A momentous thing just happened – but perhaps few have paid any attention to it.
After almost 10 years of negotiation, the ASEAN Economic Community (AEC) was finally brought into existence on Thursday.
The agreement to establishment the trade pact was signed by member countries in 2007 at the 13th ASEAN Summit in Singapore.
ASEAN is the Association of Southeast Asian Nations, made up of 10 countries – Indonesia, Malaysia, Philippines, Singapore, Thailand, Brunei Darussalam, Vietnam, Laos, Cambodia and Myanmar.
According to the blueprint which was released to the media then, the AEC would facilitate economic integration by 2015.
“The end-goal of the AEC 2015 is the realisation of a single market and production base, in which there is a free flow of goods, services, investments and skilled labour, and a freer flow of capital, with equitable economic development and reduced poverty and socio-economic disparities,” the press release said.
These aims are translated into four areas:
- a single market and production base;
- (ii) a highly competitive economic region;
- (iii) a region of equitable economic development;
- (iv) a region fully integrated into the global economy.
The formation of the AEC was welcome by Singapore’s Minister of Foreign Affairs, Vivian Balakrishnan.
“The establishment of the ASEAN Economic Community (AEC) will contribute significantly to the region’s growth and create developmental opportunities for all,” the minister said on his Facebook page on Wednesday. “It will give our people, especially the young, many more opportunities to succeed. Our local businesses, especially the SMEs, also stand to gain. By expanding their operations beyond national boundaries to the wider region, they will be able to serve ASEAN’s growing middle class.”
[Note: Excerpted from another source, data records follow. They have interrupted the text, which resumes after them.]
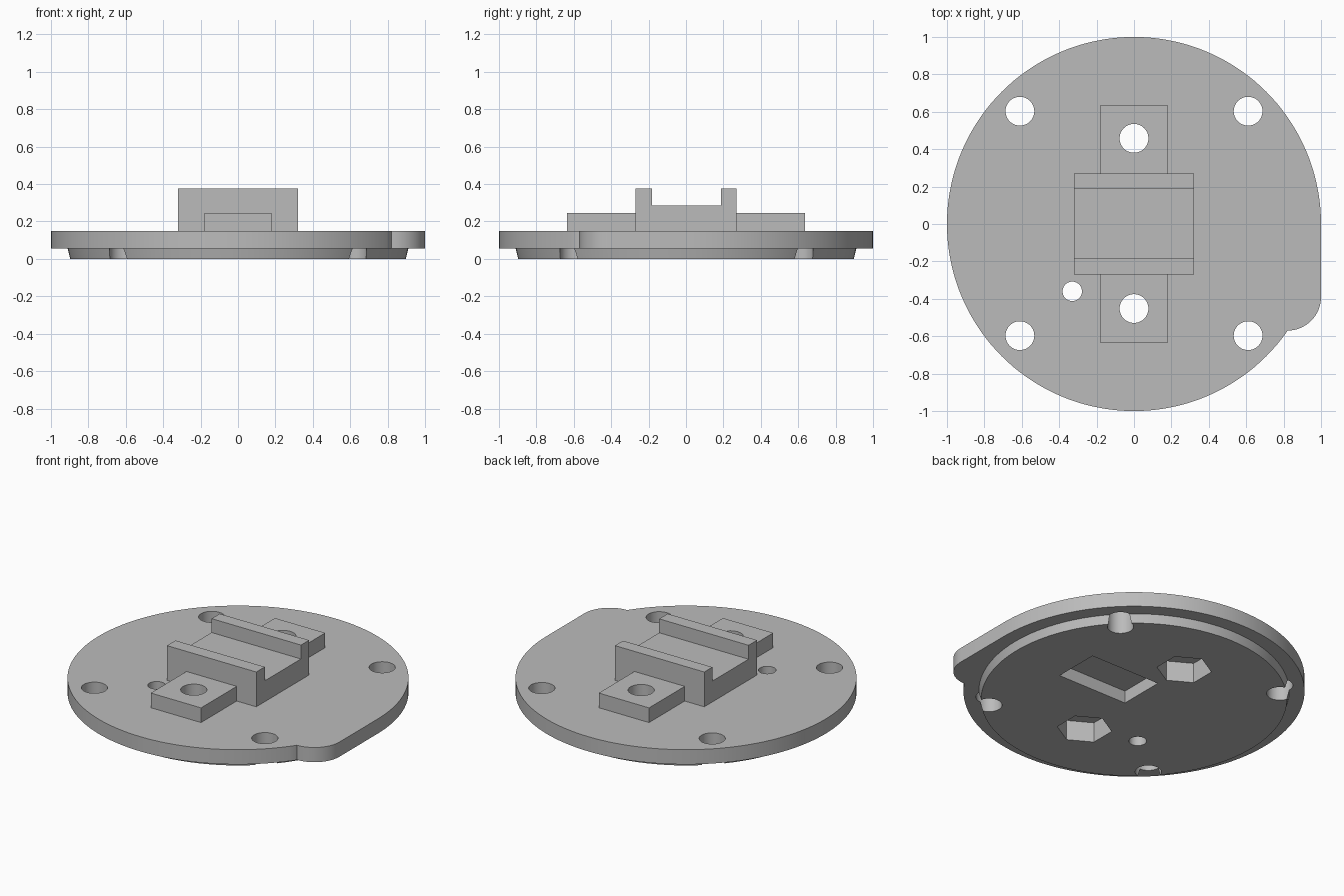
import bpy, bmesh, math

cube = bpy.data.objects.get("Cube")
if cube:
    bpy.data.objects.remove(cube, do_unlink=True)

# One flat grey
grey = bpy.data.materials.new("plain_grey")
grey.use_nodes = True
colour = (0.5, 0.5, 0.5, 1)
grey.diffuse_color = colour
grey.node_tree.nodes["Principled BSDF"].inputs["Base Color"].default_value = colour


def prism(name, outline, z0, z1, spread=1.0):
    """Extrude a 2D outline from z0 to z1, scaling the top by spread."""
    bm = bmesh.new()
    low = [bm.verts.new((x, y, z0)) for x, y in outline]
    high = [bm.verts.new((x * spread, y * spread, z1)) for x, y in outline]
    bm.faces.new(low[::-1])
    bm.faces.new(high)
    n = len(low)
    for i in range(n):
        j = (i + 1) % n
        bm.faces.new((low[i], low[j], high[j], high[i]))
    bmesh.ops.recalc_face_normals(bm, faces=bm.faces)
    mesh = bpy.data.meshes.new(name)
    bm.to_mesh(mesh)
    bm.free()
    mesh.materials.append(grey)
    obj = bpy.data.objects.new(name, mesh)
    bpy.context.collection.objects.link(obj)
    return obj


def arc(cx, cy, r, start, end, steps):
    angles = [math.radians(start + (end - start) * i / steps) for i in range(steps + 1)]
    return [(cx + r * math.cos(a), cy + r * math.sin(a)) for a in angles]


def ring(cx, cy, r, sides, turn=0):
    return arc(cx, cy, r, turn, turn + 360, sides)[:-1]


def rect(x0, x1, y0, y1):
    return [(x0, y0), (x1, y0), (x1, y1), (x0, y1)]


def combine(body, tool, operation):
    mod = body.modifiers.new(operation.lower(), "BOOLEAN")
    mod.operation = operation
    mod.solver = "EXACT"
    mod.object = tool
    bpy.context.view_layer.objects.active = body
    bpy.ops.object.modifier_apply(modifier=mod.name)
    bpy.data.objects.remove(tool, do_unlink=True)


TOP = 0.15
EMBED = 0.11

# Round plate with a rounded corner lug on its left front
outline = arc(0, 0, 1, 0, 325, 130) + arc(0.82, -0.39, 0.18, -90, 0, 16)
body = prism("mounting_plate", outline, 0.055, TOP)

# Tapered locating disc underneath
combine(body, prism("locating_disc", ring(0, 0, 0.897, 128), 0, 0.08, 1.022), "UNION")

# Cradle block, its two rails and the two screw ears
combine(body, prism("cradle_block", rect(-0.32, 0.32, -0.27, 0.27), EMBED, 0.375), "UNION")
combine(body, prism("cradle_channel", rect(-0.5, 0.5, -0.183, 0.187), 0.285, 0.6), "DIFFERENCE")
for side in (-1, 1):
    y0, y1 = sorted((side * 0.2, side * 0.635))
    combine(body, prism("screw_ear", rect(-0.18, 0.18, y0, y1), EMBED, 0.245), "UNION")

# Screw holes through the ears, with hexagonal nut pockets below
for y in (-0.452, 0.458):
    combine(body, prism("ear_hole", ring(0, y, 0.077, 48), -0.1, 0.5), "DIFFERENCE")
    combine(body, prism("nut_pocket", ring(0, y, 0.162, 6, 30), -0.1, 0.13), "DIFFERENCE")

# Corner holes and the small wire hole
for x in (-0.61, 0.61):
    for y in (-0.597, 0.603):
        combine(body, prism("corner_hole", ring(x, y, 0.077, 48), -0.1, 0.5), "DIFFERENCE")
combine(body, prism("wire_hole", ring(-0.33, -0.36, 0.052, 40), -0.1, 0.5), "DIFFERENCE")

# Shallow rectangular recess underneath
combine(body, prism("recess", rect(0.015, 0.515, -0.065, 0.235), -0.1, 0.08), "DIFFERENCE")

# Smooth round walls, crisp edges
bpy.ops.object.select_all(action="DESELECT")
body.select_set(True)
bpy.context.view_layer.objects.active = body
bpy.ops.object.shade_smooth_by_angle(angle=math.radians(25))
Indeed, some economists share Dr Vivian’s views, particularly that Singapore’s small and medium-sized enterprises (SMEs) would benefit.
“The implementation of the AEC is the ASEAN’s most ambitious undertaking, and will boost the region’s GDP by 5 percent by 2030, with Singapore benefitting the most as a percentage of GDP growth,” CNBC reported HSBC’s Global Research report in November.
“The integration of services trade will benefit Singapore the most with its high value-add finance and insurance industry,” the HSBC report added.
Singapore, along with more mature economies like Malaysia, could also “leverage” on the AEC “by deploying capital within the region,” said analysts.
However, there are concerns and cautions about the AEC.
For a start, not all 10 countries will be involved in it from the get-go. Myanmar, Laos and Cambodia will join in only two years later.
Observers also say that because of ASEAN’s much weaker institutional framework, commitments to the agreement would be hard to enforce or be met.
The ASEAN Secretariat, for example, which acts as the main authority of the bloc and implements projects, has limited powers and only a tiny budget of $17 million as of 2014, according to HSBC.
There are also concerns, especially for countries such as Singapore, about the free flow of skilled workers, given that Singaporeans have been uneasy about the influx of foreigners in recent years.
“The free trade in goods is largely a fait accompli, and the free flow of skilled labor is complicated due to political concerns, which leads us to believe that the liberalization of services and investment are the most important parts of the AEC and can bring about the most tangible economic benefits,” said Joseph Incalcaterra, Asia-Pacific economist at HSBC Global Research.
“Generally the AEC is a good idea especially removal of barriers to trade and capital,” economist and Adjunct Professor, LKY School of Public Policy, Yeoh Lam Keong, told The Online Citizen.
He agreed that the AEC would give local businesses and SMEs a much bigger potential market – “something that has limited us for decades.”
“It also provides such businesses with greater access to regional capital for joint ventures,” Mr Yeoh said.
However, he cautioned that “we do need to be more careful in terms of free flow of labour – even skilled labour.”
For example, he said a massive supply of skilled engineers from a poor country can potentially lower real wages of engineers so much that there is no incentive to get an engineering education domestically.
“This hollows out domestic skilled investment long term and keeps us over dependent on foreign PRs,” he said. “It also prevents firms from specializing in higher value engineering and going for cheap engineering activities with lower long term human capital content.”
This, he said, would apply to other skilled occupations as well.
“So, good judgements and care are needed here. This is important not just for the career prospects of our young PMETs but especially for our more experienced professionals who often have less qualifications but more experience and are vulnerable to replacement by cheap young foreign professional labour.”
On other positive aspects of the pact, Mr Yeoh said it enhances ASEAN’s “political clout” when dealing with superpowers like the US, China or India.
“We can thus play the role of honest neutral broker to help maintain neutrality and peace regionally and in the Asia Pacific much more effectively.”